## Work order
In the entries below, find the line with "m.use_nodes = True" and the line with "(.965, .165), (.96, .25)]"; give again those lines and every line between them, exactly.

[Stored items]
_ _ _ _ _ _ _

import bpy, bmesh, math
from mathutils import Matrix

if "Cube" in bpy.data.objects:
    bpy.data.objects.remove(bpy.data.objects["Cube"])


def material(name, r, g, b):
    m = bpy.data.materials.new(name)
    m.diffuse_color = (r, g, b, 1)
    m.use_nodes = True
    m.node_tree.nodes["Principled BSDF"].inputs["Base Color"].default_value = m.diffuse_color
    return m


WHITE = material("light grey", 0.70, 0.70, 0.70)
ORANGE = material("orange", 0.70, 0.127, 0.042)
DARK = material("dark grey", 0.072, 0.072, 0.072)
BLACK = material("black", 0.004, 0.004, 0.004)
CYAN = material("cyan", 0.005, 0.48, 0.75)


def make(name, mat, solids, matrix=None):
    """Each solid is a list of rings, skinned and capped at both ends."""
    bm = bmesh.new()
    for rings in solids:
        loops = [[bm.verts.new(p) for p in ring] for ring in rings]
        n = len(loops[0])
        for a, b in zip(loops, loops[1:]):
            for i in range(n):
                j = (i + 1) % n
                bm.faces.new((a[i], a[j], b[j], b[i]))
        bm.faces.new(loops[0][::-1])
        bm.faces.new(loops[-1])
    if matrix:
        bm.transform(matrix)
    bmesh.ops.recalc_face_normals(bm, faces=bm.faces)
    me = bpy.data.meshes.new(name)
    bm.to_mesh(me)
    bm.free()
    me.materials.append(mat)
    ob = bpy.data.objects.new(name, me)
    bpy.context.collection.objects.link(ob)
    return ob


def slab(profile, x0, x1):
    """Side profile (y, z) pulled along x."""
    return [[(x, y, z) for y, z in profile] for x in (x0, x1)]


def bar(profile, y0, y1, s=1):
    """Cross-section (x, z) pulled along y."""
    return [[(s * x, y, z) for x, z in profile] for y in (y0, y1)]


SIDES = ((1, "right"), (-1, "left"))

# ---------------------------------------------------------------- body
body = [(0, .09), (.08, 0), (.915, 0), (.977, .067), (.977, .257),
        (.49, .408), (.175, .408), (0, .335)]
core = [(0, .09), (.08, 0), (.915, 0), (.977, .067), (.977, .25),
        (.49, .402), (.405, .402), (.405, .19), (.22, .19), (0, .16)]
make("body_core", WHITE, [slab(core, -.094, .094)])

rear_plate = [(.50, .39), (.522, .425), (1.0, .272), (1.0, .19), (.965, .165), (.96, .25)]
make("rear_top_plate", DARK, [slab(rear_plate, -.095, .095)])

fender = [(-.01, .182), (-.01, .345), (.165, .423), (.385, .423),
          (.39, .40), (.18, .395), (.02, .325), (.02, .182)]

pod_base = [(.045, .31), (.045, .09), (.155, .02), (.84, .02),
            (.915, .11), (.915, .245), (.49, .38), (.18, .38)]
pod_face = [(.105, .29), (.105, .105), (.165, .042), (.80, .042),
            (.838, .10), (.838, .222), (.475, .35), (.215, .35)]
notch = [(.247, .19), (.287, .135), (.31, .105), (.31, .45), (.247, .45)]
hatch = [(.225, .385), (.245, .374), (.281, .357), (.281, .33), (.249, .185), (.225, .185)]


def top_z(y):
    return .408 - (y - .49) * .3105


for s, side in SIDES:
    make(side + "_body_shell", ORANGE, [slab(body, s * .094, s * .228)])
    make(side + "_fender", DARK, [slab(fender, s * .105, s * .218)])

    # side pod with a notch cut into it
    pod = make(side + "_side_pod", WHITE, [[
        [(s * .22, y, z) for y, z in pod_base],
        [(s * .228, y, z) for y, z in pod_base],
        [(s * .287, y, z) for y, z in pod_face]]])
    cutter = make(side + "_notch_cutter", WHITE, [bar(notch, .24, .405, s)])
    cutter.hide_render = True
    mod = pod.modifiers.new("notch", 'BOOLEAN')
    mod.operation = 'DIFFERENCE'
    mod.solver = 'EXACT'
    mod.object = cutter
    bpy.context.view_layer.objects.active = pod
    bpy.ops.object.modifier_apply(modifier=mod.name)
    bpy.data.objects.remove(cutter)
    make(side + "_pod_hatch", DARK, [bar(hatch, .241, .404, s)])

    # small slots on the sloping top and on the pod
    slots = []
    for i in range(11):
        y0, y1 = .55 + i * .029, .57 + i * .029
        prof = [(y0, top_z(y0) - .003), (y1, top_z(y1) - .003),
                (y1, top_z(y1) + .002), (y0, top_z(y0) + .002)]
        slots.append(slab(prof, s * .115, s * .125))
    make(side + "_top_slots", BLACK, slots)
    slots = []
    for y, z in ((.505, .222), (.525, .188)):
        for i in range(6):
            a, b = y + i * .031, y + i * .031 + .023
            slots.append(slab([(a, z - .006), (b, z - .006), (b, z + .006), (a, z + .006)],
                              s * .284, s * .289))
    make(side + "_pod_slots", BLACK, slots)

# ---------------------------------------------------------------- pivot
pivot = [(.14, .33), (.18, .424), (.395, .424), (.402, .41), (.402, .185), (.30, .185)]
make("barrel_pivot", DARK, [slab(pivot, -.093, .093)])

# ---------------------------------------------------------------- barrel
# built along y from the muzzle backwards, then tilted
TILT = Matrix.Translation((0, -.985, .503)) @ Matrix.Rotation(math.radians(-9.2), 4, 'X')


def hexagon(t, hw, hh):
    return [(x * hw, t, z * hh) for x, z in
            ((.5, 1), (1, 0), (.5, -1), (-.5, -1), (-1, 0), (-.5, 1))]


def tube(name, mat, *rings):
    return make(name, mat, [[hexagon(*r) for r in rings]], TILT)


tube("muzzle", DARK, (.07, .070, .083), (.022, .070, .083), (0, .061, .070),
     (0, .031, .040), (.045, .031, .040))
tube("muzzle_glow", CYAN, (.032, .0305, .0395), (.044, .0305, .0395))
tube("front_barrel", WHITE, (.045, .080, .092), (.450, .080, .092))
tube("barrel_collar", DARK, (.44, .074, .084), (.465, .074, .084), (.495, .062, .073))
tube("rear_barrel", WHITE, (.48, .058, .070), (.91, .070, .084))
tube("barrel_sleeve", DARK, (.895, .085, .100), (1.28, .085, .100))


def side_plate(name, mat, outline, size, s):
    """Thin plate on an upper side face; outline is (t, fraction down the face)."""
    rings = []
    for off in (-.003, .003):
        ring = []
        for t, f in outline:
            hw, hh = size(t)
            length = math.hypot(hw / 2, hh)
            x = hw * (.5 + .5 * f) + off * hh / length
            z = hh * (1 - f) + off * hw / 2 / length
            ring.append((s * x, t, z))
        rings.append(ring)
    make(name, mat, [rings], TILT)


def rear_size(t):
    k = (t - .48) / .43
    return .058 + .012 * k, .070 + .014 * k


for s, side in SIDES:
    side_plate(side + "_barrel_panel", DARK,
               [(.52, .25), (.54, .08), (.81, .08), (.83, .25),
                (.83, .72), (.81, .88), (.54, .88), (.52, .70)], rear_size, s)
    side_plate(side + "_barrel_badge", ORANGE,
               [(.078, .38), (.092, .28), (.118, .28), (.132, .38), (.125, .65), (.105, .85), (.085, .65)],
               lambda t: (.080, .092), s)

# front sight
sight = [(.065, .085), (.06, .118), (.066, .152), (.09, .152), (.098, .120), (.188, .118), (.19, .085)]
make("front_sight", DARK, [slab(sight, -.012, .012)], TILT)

_ _ _ _ _ _ _

## Solution for this exercise
    m.use_nodes = True
    m.node_tree.nodes["Principled BSDF"].inputs["Base Color"].default_value = m.diffuse_color
    return m


WHITE = material("light grey", 0.70, 0.70, 0.70)
ORANGE = material("orange", 0.70, 0.127, 0.042)
DARK = material("dark grey", 0.072, 0.072, 0.072)
BLACK = material("black", 0.004, 0.004, 0.004)
CYAN = material("cyan", 0.005, 0.48, 0.75)


def make(name, mat, solids, matrix=None):
    """Each solid is a list of rings, skinned and capped at both ends."""
    bm = bmesh.new()
    for rings in solids:
        loops = [[bm.verts.new(p) for p in ring] for ring in rings]
        n = len(loops[0])
        for a, b in zip(loops, loops[1:]):
            for i in range(n):
                j = (i + 1) % n
                bm.faces.new((a[i], a[j], b[j], b[i]))
        bm.faces.new(loops[0][::-1])
        bm.faces.new(loops[-1])
    if matrix:
        bm.transform(matrix)
    bmesh.ops.recalc_face_normals(bm, faces=bm.faces)
    me = bpy.data.meshes.new(name)
    bm.to_mesh(me)
    bm.free()
    me.materials.append(mat)
    ob = bpy.data.objects.new(name, me)
    bpy.context.collection.objects.link(ob)
    return ob


def slab(profile, x0, x1):
    """Side profile (y, z) pulled along x."""
    return [[(x, y, z) for y, z in profile] for x in (x0, x1)]


def bar(profile, y0, y1, s=1):
    """Cross-section (x, z) pulled along y."""
    return [[(s * x, y, z) for x, z in profile] for y in (y0, y1)]


SIDES = ((1, "right"), (-1, "left"))

# ---------------------------------------------------------------- body
body = [(0, .09), (.08, 0), (.915, 0), (.977, .067), (.977, .257),
        (.49, .408), (.175, .408), (0, .335)]
core = [(0, .09), (.08, 0), (.915, 0), (.977, .067), (.977, .25),
        (.49, .402), (.405, .402), (.405, .19), (.22, .19), (0, .16)]
make("body_core", WHITE, [slab(core, -.094, .094)])

rear_plate = [(.50, .39), (.522, .425), (1.0, .272), (1.0, .19), (.965, .165), (.96, .25)]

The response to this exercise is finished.